YOUR OBJECTIVE:
Go through the entries below. Copy each line in which "spline" appears.

<<<<

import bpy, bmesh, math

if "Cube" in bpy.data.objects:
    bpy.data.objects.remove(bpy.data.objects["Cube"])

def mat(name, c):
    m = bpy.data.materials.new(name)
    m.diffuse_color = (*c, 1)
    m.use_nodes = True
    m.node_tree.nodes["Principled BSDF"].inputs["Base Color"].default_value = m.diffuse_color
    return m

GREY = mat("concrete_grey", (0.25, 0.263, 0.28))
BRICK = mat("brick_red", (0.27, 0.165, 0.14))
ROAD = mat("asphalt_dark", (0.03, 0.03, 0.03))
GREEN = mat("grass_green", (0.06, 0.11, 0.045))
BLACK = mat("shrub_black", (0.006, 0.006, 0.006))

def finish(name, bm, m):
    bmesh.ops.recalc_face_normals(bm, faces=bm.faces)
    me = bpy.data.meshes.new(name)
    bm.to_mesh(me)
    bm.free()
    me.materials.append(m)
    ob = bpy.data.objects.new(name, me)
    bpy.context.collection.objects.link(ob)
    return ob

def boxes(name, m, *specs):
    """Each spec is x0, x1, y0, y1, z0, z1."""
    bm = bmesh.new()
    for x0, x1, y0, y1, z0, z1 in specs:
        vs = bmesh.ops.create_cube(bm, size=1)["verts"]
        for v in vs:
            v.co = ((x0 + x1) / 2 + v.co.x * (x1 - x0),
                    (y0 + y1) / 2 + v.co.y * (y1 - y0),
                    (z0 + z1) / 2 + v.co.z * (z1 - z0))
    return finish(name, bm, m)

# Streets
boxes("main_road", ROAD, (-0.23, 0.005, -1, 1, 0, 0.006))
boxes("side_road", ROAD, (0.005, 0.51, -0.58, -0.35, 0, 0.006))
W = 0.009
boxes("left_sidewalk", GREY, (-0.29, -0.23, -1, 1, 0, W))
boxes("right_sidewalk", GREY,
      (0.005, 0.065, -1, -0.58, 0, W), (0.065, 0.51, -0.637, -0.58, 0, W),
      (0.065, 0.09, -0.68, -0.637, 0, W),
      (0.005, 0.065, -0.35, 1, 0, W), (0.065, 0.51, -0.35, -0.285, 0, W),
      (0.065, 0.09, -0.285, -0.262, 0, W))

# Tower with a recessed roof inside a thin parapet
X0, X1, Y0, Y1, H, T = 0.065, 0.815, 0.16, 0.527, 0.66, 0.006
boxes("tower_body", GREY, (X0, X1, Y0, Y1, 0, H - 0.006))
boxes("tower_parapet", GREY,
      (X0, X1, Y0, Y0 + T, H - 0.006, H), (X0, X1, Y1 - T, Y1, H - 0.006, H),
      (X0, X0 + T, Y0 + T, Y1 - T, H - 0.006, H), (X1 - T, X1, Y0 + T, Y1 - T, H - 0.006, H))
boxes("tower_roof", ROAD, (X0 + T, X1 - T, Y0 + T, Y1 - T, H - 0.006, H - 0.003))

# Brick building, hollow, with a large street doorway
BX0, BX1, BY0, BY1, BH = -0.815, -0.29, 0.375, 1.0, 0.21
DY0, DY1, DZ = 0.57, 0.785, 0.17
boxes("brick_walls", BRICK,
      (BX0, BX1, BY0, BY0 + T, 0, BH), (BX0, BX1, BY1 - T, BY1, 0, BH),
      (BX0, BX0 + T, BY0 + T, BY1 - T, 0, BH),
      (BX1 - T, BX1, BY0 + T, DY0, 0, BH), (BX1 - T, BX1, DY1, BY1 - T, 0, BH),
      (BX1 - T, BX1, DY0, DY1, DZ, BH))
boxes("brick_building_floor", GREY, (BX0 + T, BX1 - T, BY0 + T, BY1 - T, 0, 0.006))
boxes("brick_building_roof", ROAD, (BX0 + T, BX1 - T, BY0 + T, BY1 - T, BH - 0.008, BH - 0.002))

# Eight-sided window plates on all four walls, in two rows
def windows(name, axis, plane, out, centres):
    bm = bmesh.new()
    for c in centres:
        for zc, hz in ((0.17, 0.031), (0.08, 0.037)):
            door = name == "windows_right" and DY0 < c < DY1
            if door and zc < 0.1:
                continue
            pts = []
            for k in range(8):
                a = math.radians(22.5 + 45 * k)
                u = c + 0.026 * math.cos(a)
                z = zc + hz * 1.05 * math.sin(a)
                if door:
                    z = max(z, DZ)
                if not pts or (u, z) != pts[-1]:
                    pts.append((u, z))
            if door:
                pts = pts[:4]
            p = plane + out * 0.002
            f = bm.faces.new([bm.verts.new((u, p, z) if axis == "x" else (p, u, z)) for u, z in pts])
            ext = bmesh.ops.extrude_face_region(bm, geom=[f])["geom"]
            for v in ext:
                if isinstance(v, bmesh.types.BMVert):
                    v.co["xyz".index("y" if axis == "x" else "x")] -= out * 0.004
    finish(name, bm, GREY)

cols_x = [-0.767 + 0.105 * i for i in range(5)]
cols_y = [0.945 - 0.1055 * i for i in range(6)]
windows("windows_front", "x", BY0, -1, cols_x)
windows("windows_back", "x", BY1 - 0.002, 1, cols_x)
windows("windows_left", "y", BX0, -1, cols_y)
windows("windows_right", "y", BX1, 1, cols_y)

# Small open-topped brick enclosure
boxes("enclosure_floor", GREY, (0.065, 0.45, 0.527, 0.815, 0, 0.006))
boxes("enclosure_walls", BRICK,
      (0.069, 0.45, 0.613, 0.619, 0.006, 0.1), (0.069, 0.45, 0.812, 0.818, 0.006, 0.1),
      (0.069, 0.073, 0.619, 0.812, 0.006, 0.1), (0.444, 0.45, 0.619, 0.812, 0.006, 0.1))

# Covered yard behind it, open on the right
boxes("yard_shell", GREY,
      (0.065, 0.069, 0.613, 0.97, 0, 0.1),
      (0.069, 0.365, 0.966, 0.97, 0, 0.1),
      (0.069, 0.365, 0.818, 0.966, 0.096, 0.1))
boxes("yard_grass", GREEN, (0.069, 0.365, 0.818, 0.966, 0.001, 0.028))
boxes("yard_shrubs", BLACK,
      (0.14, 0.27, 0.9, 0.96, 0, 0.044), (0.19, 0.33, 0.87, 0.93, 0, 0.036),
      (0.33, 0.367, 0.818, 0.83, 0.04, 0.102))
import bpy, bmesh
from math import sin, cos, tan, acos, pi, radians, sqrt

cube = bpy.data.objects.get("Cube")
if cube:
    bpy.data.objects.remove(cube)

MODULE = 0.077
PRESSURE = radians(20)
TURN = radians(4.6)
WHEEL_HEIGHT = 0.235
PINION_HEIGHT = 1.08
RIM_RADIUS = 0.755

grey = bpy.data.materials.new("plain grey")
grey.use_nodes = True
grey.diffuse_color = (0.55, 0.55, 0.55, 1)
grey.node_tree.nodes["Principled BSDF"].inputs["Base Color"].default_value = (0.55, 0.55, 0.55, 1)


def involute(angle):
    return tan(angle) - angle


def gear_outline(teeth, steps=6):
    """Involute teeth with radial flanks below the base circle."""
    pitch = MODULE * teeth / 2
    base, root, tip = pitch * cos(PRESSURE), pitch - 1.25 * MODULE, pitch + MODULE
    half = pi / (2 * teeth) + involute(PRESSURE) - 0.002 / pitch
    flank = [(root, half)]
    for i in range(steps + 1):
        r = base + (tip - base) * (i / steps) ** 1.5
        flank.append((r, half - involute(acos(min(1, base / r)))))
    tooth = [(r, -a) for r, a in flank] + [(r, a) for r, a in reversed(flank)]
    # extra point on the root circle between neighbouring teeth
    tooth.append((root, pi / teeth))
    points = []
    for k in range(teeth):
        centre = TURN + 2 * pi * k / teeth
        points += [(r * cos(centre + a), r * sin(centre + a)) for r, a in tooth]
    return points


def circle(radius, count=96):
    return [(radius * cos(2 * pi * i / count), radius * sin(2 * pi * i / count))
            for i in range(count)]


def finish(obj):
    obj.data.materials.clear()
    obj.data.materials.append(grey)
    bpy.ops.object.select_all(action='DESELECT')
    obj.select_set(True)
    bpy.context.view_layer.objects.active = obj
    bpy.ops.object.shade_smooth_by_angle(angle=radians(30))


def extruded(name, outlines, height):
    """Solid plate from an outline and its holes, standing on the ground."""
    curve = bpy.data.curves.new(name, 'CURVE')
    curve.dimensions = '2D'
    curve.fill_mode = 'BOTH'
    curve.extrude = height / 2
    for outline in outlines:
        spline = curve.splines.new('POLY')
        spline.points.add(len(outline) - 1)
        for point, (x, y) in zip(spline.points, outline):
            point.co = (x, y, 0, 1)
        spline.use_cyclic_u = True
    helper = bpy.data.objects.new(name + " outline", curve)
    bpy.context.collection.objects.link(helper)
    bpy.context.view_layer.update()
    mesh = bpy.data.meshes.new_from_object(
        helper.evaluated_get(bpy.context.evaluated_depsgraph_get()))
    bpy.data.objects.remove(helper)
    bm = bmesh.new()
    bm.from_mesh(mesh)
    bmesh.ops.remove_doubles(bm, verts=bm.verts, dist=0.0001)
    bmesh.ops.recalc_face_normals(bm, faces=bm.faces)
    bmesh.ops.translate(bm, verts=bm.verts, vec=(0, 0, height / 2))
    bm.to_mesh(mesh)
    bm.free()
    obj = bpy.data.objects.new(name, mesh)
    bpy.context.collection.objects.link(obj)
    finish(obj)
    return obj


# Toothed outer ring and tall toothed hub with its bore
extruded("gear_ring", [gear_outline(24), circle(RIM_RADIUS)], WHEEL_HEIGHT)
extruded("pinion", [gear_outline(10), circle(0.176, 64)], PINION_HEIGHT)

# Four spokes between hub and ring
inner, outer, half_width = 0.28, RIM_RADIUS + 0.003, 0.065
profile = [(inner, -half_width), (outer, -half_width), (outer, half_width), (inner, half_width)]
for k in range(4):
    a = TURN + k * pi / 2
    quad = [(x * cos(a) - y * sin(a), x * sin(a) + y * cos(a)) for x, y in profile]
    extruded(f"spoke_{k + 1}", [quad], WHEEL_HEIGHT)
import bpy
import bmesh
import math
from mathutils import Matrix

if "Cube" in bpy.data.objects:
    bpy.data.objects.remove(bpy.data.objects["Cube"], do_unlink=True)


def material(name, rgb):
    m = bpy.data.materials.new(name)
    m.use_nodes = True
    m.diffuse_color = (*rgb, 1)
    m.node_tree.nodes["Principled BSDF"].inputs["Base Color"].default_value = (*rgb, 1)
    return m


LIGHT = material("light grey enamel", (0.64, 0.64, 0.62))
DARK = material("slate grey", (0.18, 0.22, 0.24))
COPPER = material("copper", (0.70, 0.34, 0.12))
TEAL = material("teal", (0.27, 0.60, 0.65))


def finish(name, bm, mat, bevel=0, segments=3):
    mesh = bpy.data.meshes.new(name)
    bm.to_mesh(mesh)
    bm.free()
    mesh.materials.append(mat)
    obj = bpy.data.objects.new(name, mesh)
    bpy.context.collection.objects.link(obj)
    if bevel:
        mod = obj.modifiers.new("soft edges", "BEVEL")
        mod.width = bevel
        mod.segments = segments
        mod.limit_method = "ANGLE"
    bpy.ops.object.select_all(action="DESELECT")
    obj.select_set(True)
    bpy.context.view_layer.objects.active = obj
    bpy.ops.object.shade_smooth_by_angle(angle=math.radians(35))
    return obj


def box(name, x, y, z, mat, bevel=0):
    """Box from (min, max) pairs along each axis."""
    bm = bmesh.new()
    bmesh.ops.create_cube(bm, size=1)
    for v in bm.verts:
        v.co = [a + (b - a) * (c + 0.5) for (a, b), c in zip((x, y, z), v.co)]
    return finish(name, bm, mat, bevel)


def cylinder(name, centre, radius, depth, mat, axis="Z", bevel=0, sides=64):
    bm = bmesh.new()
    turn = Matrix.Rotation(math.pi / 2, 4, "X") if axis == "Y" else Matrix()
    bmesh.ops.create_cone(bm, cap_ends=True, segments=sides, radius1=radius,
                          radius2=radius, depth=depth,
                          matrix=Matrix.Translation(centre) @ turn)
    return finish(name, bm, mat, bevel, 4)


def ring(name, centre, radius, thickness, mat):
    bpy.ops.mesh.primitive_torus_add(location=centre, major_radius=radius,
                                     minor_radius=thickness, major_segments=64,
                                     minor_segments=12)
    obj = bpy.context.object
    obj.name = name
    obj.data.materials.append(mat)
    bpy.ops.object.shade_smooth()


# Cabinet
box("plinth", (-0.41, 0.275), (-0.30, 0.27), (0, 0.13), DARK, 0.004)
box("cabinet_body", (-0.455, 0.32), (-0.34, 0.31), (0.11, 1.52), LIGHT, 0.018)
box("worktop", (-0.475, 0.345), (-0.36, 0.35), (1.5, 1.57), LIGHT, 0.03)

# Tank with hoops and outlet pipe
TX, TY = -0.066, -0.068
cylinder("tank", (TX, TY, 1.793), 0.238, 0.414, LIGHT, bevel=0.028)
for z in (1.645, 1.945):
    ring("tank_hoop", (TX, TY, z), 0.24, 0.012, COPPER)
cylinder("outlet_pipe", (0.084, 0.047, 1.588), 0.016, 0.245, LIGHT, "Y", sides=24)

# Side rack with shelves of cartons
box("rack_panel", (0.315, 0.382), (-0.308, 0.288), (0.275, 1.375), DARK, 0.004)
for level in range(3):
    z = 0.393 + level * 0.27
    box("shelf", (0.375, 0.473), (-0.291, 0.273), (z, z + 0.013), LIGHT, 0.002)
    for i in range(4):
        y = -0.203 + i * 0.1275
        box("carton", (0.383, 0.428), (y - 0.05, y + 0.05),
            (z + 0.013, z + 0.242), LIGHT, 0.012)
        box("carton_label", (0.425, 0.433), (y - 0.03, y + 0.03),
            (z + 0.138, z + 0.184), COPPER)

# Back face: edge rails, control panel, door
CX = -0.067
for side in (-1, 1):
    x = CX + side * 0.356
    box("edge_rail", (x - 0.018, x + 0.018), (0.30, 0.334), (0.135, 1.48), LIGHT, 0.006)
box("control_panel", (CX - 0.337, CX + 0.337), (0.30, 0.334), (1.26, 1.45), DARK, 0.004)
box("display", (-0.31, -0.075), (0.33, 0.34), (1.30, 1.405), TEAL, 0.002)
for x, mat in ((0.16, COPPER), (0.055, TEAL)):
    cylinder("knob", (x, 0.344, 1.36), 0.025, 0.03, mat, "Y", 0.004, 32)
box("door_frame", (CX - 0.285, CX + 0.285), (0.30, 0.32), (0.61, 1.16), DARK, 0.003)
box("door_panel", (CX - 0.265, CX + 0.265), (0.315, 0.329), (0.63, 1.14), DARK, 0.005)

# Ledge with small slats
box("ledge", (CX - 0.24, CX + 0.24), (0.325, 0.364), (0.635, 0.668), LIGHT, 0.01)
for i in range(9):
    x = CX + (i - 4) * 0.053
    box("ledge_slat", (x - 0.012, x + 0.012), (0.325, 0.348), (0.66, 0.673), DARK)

>>>>

RESULT OF THIS EXERCISE:
        spline = curve.splines.new('POLY')
        spline.points.add(len(outline) - 1)
        for point, (x, y) in zip(spline.points, outline):
        spline.use_cyclic_u = True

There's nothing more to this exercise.